B | From Y Deddfau  Cyfreithiau yng Nhgymru (Laws in Wales Acts) 1536 and 1543:

“His Highness therefore of a singular Zeal, Love and Favour that he beareth towards his Subjects of his said Dominion of Wales, minding and intending to reduce them to the perfect Order, Notice and Knowledge of his Laws of this Realm, and utterly to extirp all and singular the sinister Usages and Customs differing from the same, and to bring the said Subjects of this his Realm, and of his said Dominion of Wales, to an amicable Concord and Unity…

“That his said Country or Dominion of Wales shall be, stand and continue for ever from henceforth incorporated, united and annexed to and with this his Realm of England.”

C | From the Union with England Act 1707:

“That the Two Kingdoms of Scotland and England shall… hereof and forever after be United into One Kingdom by the Name of Great Britain And that the Ensigns Armorial of the said United Kingdom be such as Her Majesty shall appoint and the Crosses of St Andrew and St George be conjoined in such manner as Her Majesty shall think fit and used in all Flags Banners Standards and Ensigns both at Sea and Land.

“That the United Kingdom of Great Britain be Represented by one and the same Parliament to be stiled the Parliament of Great Britain.

“That all the Subjects of the United Kingdom of Great Britain shall from and after the Union have full Freedom and Intercourse of Trade and Navigation to and from any port or place within the said United Kingdom and the Dominions and Plantations thereunto belonging…

“That the Court of Session or Colledge of Justice do after the Union and notwithstanding thereof remain in all time coming within Scotland as it is now constituted by the Laws of that Kingdom.”

 D | From the Union with Ireland Act 1800:

“That Great Britain and Ireland shall... be united into one kingdom; and that the titles appertaining to the crown, &c. shall be such as his Majesty shall be pleased to appoint. That the United Kingdom be represented in one Parliament. That such Act as shall be passed in Ireland to regulate the mode of summoning and returning the lords and commoners to serve in the united Parliament of the United Kingdom, shall be considered as part of the treaty of union.”

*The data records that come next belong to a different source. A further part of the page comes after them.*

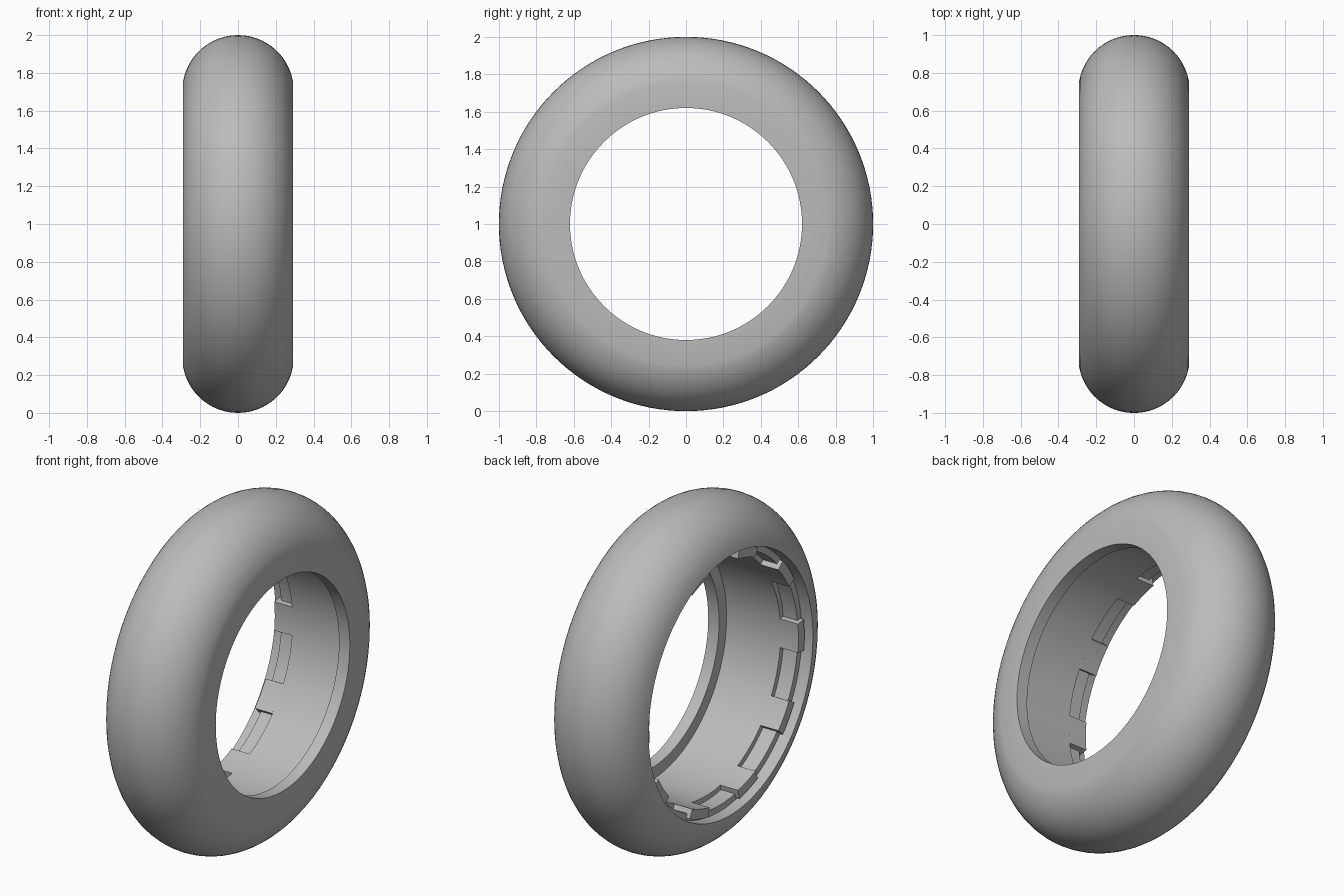
import bpy, bmesh
from math import radians, sin, cos, asin
from mathutils import Vector, Matrix

old = bpy.data.objects.get("Cube")
if old:
    bpy.data.objects.remove(old, do_unlink=True)

grey = bpy.data.materials.new("plain_grey")
grey.use_nodes = True
grey.diffuse_color = (0.5, 0.5, 0.5, 1)
grey.node_tree.nodes["Principled BSDF"].inputs["Base Color"].default_value = (0.5, 0.5, 0.5, 1)

HUB = Vector((0, 0, 1))
AXLE = Vector((1, 0, 0))


def revolve(name, profile, start, sweep, steps):
    """Turn a closed (x, radius) profile about the axle; start is measured from the front."""
    bm = bmesh.new()
    turn = Matrix.Rotation(radians(start), 3, 'X')
    verts = [bm.verts.new(HUB + turn @ Vector((x, -r, 0))) for x, r in profile]
    edges = [bm.edges.new((a, b)) for a, b in zip(verts, verts[1:] + verts[:1])]
    bmesh.ops.spin(bm, geom=verts + edges, cent=HUB, axis=AXLE,
                   angle=radians(sweep), steps=steps)
    bmesh.ops.remove_doubles(bm, verts=bm.verts, dist=0.0001)
    bmesh.ops.holes_fill(bm, edges=[e for e in bm.edges if e.is_boundary], sides=0)
    bmesh.ops.recalc_face_normals(bm, faces=bm.faces)
    mesh = bpy.data.meshes.new(name)
    bm.to_mesh(mesh)
    bm.free()
    mesh.materials.append(grey)
    mesh.shade_smooth()
    mesh.set_sharp_from_angle(angle=radians(30))
    obj = bpy.data.objects.new(name, mesh)
    bpy.context.collection.objects.link(obj)
    return obj


# Tyre body: rounded tread, flat wall with a lip on one side, stepped opening on the other
half_width, crown_radius = 0.29, 0.295
limit = asin(half_width / crown_radius)
crown = []
for i in range(25):
    a = limit * (i / 12 - 1)
    crown.append((crown_radius * sin(a), 1 - crown_radius + crown_radius * cos(a)))
inside = [(0.29, 0.62), (0.22, 0.62), (0.22, 0.69), (-0.13, 0.69),
          (-0.13, 0.72), (-0.22, 0.72), (-0.22, 0.757)]
revolve("tyre_body", crown + inside, 0, 360, 128)

# Clips: ten hooked tabs around the stepped opening
clip = [(-0.13, 0.69), (-0.13, 0.722), (-0.222, 0.722),
        (-0.222, 0.745), (-0.245, 0.745), (-0.245, 0.69)]
for i in range(10):
    revolve(f"clip_{i + 1}", clip, 36 * i - 7, 14, 5)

E | From the Scotland Act 1998:

“There shall be a Scottish Parliament.”